Activity: Wherever a line holds the word "STONE", copy that line from the data.

───── Extracted records ─────

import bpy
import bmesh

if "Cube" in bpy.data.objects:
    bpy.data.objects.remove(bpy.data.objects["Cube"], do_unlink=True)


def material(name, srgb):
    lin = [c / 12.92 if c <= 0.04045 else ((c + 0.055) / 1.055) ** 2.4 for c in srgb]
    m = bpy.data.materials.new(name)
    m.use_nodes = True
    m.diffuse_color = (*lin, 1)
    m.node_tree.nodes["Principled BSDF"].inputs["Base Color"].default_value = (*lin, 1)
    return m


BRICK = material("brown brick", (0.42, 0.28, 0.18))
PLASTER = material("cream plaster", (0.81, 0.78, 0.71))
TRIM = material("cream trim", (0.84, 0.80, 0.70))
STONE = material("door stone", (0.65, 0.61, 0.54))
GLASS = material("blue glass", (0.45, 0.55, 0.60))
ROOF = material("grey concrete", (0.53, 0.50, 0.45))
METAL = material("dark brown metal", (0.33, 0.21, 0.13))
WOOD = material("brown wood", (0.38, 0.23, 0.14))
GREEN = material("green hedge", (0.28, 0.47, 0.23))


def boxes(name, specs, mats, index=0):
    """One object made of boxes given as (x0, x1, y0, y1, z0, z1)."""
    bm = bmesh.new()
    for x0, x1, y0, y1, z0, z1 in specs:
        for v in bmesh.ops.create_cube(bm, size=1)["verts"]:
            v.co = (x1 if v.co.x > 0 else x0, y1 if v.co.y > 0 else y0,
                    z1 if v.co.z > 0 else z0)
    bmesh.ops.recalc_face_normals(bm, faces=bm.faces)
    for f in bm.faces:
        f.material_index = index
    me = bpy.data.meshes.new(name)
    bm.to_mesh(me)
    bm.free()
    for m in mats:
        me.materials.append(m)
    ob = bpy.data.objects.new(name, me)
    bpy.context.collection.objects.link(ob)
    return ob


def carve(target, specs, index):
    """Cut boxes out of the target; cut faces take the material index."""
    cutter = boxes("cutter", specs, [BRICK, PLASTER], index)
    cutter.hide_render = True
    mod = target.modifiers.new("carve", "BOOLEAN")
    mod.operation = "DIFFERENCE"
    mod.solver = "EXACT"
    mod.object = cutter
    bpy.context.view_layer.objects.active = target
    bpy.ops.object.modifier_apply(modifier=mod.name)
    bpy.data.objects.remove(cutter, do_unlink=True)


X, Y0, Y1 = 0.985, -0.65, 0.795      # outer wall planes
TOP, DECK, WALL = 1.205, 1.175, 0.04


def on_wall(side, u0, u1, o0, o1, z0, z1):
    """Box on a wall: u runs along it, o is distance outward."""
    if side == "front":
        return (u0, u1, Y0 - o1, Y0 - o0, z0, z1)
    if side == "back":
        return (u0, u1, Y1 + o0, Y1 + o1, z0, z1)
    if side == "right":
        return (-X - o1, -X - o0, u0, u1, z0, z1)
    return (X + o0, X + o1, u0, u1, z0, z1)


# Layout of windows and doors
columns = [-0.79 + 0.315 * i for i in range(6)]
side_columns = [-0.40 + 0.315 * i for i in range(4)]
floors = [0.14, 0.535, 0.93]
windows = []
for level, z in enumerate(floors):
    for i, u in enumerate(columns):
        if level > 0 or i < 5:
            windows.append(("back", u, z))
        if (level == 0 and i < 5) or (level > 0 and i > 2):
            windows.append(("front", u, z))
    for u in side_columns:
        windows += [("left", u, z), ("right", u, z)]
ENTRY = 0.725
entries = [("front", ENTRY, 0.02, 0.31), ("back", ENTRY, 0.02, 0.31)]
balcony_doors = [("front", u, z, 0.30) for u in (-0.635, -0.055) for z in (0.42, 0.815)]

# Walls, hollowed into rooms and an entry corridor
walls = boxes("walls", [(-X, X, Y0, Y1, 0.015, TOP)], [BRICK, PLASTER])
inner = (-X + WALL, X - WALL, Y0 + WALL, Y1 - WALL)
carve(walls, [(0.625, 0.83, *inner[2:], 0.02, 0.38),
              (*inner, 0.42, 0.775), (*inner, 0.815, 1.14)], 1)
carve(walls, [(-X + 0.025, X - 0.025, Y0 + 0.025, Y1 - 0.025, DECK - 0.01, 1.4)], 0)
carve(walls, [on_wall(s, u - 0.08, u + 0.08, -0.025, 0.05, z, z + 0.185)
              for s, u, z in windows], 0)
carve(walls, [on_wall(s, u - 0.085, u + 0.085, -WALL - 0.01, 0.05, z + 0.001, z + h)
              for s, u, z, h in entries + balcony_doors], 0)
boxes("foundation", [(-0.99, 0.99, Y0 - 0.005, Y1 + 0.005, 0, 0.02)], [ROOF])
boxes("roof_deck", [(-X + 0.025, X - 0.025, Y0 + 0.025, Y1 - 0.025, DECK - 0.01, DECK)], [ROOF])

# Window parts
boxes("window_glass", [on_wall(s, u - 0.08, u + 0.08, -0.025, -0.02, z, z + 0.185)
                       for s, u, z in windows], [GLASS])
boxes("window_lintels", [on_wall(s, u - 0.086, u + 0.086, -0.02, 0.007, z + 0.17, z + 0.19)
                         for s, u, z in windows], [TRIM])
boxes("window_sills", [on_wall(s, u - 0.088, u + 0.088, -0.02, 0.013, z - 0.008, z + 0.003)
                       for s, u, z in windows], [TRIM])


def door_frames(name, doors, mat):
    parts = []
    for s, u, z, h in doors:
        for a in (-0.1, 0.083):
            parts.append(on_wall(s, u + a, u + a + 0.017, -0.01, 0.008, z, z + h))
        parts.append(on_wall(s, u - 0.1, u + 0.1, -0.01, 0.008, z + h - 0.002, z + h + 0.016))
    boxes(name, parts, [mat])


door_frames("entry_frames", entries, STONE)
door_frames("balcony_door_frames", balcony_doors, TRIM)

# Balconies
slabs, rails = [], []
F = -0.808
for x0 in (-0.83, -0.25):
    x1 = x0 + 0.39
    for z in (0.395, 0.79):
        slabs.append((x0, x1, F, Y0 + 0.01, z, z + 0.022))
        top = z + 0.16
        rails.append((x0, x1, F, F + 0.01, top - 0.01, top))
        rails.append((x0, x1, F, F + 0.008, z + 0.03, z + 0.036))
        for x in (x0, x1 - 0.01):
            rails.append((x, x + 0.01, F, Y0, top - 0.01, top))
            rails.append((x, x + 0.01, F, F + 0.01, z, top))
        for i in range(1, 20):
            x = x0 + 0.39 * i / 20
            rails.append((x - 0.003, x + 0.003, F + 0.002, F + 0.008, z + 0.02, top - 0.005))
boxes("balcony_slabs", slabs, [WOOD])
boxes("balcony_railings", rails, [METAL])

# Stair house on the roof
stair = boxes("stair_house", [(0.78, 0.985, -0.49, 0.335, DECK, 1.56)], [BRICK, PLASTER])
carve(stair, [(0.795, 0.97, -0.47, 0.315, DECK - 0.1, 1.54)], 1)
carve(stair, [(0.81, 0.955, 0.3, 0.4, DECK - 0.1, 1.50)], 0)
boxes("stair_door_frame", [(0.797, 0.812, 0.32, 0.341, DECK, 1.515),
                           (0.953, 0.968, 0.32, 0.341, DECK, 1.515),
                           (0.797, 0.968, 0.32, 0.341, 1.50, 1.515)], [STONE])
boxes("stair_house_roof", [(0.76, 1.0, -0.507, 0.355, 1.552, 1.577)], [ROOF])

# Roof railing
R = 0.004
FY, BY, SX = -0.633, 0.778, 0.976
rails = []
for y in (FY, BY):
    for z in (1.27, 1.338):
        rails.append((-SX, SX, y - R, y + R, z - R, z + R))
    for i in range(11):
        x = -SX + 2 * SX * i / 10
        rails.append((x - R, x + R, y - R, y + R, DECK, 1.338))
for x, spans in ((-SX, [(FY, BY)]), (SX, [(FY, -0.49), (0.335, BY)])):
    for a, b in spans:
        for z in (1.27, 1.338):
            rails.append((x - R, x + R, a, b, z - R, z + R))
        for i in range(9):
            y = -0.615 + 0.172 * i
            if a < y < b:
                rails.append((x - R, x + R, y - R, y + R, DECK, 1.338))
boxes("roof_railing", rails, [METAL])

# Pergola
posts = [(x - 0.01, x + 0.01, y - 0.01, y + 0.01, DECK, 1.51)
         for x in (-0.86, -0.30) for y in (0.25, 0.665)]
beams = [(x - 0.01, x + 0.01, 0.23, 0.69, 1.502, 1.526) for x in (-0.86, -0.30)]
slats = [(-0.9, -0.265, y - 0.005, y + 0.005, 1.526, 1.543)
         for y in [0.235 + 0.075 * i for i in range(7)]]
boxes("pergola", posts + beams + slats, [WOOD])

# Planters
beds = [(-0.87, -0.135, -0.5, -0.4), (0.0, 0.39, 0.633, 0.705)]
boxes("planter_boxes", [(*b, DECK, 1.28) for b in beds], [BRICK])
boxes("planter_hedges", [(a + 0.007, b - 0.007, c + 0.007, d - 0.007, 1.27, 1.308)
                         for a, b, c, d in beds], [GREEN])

─────

Result:
STONE = material("door stone", (0.65, 0.61, 0.54))
door_frames("entry_frames", entries, STONE)
                           (0.797, 0.968, 0.32, 0.341, 1.50, 1.515)], [STONE])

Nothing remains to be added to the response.